MATERIAL TO PROCESS:

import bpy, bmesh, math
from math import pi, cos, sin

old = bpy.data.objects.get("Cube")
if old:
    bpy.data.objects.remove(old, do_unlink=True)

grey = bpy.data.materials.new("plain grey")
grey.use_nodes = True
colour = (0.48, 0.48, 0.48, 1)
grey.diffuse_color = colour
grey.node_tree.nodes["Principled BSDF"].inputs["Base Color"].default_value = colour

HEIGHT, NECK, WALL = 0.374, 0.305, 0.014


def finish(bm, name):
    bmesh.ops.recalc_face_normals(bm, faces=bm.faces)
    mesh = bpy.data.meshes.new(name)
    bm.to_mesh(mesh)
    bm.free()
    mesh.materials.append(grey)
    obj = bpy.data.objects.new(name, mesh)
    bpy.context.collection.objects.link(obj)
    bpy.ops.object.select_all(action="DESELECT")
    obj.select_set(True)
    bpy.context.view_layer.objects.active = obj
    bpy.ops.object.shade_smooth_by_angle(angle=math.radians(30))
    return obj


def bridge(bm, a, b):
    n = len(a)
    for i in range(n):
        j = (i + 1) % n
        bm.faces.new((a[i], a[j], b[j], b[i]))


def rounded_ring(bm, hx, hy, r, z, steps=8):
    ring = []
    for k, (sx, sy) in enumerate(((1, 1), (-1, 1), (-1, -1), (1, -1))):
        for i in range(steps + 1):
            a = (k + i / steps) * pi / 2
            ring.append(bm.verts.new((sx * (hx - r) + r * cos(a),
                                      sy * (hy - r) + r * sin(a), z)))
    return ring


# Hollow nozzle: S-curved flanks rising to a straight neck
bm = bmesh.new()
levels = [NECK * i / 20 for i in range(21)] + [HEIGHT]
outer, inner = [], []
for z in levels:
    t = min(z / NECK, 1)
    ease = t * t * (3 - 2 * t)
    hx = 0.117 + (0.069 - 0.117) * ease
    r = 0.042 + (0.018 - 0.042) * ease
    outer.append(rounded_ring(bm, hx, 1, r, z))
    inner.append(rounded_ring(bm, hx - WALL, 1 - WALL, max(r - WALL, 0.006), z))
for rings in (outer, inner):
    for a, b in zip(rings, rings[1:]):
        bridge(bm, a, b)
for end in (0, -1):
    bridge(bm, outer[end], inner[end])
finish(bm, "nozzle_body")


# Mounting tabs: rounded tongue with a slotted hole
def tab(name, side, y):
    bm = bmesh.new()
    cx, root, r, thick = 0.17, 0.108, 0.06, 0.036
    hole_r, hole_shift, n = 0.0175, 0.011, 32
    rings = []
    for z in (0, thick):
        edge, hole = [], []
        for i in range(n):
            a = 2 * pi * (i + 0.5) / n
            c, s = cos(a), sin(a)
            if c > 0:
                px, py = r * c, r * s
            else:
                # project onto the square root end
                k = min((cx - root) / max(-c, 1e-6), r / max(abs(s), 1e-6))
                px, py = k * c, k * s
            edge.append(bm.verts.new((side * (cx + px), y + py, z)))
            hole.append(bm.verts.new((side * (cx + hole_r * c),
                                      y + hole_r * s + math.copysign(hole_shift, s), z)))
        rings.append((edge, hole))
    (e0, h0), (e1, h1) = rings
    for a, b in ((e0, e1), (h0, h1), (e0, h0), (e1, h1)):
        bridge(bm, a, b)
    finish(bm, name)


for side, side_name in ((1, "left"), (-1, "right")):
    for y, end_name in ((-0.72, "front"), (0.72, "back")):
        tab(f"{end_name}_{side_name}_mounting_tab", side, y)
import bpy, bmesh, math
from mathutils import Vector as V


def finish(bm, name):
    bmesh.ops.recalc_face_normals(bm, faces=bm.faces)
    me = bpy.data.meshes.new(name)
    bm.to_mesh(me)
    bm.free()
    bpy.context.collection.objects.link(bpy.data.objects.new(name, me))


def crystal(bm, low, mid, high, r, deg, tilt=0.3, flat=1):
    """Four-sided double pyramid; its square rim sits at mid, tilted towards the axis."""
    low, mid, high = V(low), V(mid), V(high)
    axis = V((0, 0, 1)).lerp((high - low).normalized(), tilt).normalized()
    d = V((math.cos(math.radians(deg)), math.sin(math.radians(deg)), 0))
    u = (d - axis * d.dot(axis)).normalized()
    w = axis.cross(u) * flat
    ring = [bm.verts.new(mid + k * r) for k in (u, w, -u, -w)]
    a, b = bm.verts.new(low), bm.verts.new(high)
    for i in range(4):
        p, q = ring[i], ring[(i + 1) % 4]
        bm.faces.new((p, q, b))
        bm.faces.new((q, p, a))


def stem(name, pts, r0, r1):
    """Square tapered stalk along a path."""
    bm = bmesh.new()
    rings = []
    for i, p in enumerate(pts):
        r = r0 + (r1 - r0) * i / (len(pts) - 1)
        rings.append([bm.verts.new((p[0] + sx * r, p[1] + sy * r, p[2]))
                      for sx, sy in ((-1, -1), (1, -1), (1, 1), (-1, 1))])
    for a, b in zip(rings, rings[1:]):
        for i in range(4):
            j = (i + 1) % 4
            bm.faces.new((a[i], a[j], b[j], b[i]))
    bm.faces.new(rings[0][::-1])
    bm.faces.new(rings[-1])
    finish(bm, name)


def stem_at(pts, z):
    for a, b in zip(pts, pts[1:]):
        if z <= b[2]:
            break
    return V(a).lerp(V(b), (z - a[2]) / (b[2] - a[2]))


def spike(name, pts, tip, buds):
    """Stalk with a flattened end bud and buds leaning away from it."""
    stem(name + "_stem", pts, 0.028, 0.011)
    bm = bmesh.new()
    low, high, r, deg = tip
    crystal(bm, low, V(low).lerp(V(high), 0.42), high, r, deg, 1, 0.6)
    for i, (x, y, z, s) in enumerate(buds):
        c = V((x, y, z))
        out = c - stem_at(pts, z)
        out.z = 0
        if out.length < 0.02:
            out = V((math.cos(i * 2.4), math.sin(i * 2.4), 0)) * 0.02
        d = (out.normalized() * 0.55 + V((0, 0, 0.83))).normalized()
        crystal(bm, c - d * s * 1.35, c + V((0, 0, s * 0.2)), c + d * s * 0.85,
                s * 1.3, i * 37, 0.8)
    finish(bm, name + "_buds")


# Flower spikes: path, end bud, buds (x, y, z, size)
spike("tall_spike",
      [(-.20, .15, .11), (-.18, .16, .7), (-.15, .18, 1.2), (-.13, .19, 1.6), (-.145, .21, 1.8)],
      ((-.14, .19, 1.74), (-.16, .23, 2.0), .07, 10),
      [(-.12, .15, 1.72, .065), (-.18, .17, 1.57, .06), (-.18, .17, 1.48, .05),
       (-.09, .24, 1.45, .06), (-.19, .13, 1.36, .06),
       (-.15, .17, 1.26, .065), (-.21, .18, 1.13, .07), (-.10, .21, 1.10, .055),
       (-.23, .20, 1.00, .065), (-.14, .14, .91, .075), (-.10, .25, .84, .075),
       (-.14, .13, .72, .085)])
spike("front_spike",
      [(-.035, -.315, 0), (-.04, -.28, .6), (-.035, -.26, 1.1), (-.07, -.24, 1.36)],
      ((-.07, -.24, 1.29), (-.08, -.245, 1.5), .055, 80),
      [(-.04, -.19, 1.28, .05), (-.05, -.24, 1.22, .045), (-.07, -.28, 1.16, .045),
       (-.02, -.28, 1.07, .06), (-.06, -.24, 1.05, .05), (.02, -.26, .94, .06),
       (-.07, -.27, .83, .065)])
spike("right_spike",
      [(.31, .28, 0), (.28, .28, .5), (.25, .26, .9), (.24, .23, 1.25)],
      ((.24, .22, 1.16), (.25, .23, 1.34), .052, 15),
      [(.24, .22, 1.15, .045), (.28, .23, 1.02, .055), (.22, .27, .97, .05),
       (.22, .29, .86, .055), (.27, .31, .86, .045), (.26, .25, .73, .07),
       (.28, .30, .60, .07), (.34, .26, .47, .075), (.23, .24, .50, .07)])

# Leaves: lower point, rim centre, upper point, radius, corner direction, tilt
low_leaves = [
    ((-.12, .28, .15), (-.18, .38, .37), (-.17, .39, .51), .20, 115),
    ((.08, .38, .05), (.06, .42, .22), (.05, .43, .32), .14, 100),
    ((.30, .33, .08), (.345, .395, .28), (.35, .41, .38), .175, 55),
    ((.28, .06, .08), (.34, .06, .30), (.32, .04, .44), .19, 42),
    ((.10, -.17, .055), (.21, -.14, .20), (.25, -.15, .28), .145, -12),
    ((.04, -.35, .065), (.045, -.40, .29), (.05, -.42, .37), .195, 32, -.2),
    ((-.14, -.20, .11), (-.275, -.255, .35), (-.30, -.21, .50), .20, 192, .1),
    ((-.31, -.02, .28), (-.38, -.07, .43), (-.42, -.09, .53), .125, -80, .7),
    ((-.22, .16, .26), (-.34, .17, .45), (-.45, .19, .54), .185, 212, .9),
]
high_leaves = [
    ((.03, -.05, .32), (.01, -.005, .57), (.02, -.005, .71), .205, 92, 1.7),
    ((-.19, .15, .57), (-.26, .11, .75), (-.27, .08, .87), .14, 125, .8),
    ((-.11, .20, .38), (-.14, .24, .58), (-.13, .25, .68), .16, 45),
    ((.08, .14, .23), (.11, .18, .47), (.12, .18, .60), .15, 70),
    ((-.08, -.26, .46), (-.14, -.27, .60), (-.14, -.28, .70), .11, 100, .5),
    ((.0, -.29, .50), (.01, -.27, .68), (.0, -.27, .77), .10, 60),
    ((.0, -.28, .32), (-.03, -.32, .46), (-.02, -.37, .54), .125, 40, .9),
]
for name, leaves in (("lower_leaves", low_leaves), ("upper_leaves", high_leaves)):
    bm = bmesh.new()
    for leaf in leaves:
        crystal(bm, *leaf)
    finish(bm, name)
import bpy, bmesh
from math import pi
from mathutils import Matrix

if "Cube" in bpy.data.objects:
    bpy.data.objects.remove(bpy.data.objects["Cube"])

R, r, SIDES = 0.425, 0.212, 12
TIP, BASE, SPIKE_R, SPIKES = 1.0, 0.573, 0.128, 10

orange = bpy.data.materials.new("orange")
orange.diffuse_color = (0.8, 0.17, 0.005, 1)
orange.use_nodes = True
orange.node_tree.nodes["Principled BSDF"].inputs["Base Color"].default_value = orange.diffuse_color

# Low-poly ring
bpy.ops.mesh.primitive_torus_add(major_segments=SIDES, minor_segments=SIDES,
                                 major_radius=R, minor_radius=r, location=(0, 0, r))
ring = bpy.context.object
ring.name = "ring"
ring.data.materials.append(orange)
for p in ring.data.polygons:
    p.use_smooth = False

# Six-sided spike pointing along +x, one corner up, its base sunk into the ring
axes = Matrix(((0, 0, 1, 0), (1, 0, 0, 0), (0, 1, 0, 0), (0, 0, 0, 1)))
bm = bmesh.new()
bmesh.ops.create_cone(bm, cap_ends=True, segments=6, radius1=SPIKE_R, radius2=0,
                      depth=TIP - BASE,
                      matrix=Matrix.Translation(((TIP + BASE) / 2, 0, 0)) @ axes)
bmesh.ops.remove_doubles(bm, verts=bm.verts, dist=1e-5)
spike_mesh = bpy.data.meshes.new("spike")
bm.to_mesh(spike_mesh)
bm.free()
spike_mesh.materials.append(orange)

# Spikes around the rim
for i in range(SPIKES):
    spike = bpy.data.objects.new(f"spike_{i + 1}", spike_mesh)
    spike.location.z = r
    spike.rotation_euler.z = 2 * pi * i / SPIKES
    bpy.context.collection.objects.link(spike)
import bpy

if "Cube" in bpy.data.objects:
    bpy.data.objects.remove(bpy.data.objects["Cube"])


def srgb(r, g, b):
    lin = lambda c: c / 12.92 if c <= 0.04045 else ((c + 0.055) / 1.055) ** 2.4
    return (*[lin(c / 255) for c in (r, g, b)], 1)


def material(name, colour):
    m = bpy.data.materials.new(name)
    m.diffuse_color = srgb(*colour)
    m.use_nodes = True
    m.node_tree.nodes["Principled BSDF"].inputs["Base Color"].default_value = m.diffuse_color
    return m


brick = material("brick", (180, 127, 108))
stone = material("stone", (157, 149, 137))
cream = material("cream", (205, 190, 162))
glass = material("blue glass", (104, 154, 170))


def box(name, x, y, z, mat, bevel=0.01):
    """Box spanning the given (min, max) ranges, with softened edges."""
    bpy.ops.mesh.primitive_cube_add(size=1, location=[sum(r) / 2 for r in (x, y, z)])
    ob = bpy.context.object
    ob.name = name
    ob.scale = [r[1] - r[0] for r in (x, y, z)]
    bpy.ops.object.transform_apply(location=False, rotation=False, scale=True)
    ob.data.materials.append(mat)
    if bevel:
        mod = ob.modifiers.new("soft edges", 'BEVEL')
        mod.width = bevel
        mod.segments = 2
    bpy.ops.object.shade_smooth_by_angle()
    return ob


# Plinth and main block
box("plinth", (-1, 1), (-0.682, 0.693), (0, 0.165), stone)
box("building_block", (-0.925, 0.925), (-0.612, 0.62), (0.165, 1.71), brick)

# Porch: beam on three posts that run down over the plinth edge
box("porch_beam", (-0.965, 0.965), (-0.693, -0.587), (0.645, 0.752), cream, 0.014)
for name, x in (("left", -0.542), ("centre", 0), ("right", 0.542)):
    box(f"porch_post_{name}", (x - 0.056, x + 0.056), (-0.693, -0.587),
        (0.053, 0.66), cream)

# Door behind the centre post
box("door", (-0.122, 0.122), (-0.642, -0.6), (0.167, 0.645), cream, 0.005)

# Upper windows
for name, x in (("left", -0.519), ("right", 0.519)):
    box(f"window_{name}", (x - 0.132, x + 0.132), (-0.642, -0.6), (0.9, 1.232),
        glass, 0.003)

EXERCISE DETAILS: Please give back exactly the lines of this listing beginning at the line with "double pyramid; its" and ending with the line with "tapered stalk along", both included, and nothing else.

TASK RESULT:
    """Four-sided double pyramid; its square rim sits at mid, tilted towards the axis."""
    low, mid, high = V(low), V(mid), V(high)
    axis = V((0, 0, 1)).lerp((high - low).normalized(), tilt).normalized()
    d = V((math.cos(math.radians(deg)), math.sin(math.radians(deg)), 0))
    u = (d - axis * d.dot(axis)).normalized()
    w = axis.cross(u) * flat
    ring = [bm.verts.new(mid + k * r) for k in (u, w, -u, -w)]
    a, b = bm.verts.new(low), bm.verts.new(high)
    for i in range(4):
        p, q = ring[i], ring[(i + 1) % 4]
        bm.faces.new((p, q, b))
        bm.faces.new((q, p, a))


def stem(name, pts, r0, r1):
    """Square tapered stalk along a path."""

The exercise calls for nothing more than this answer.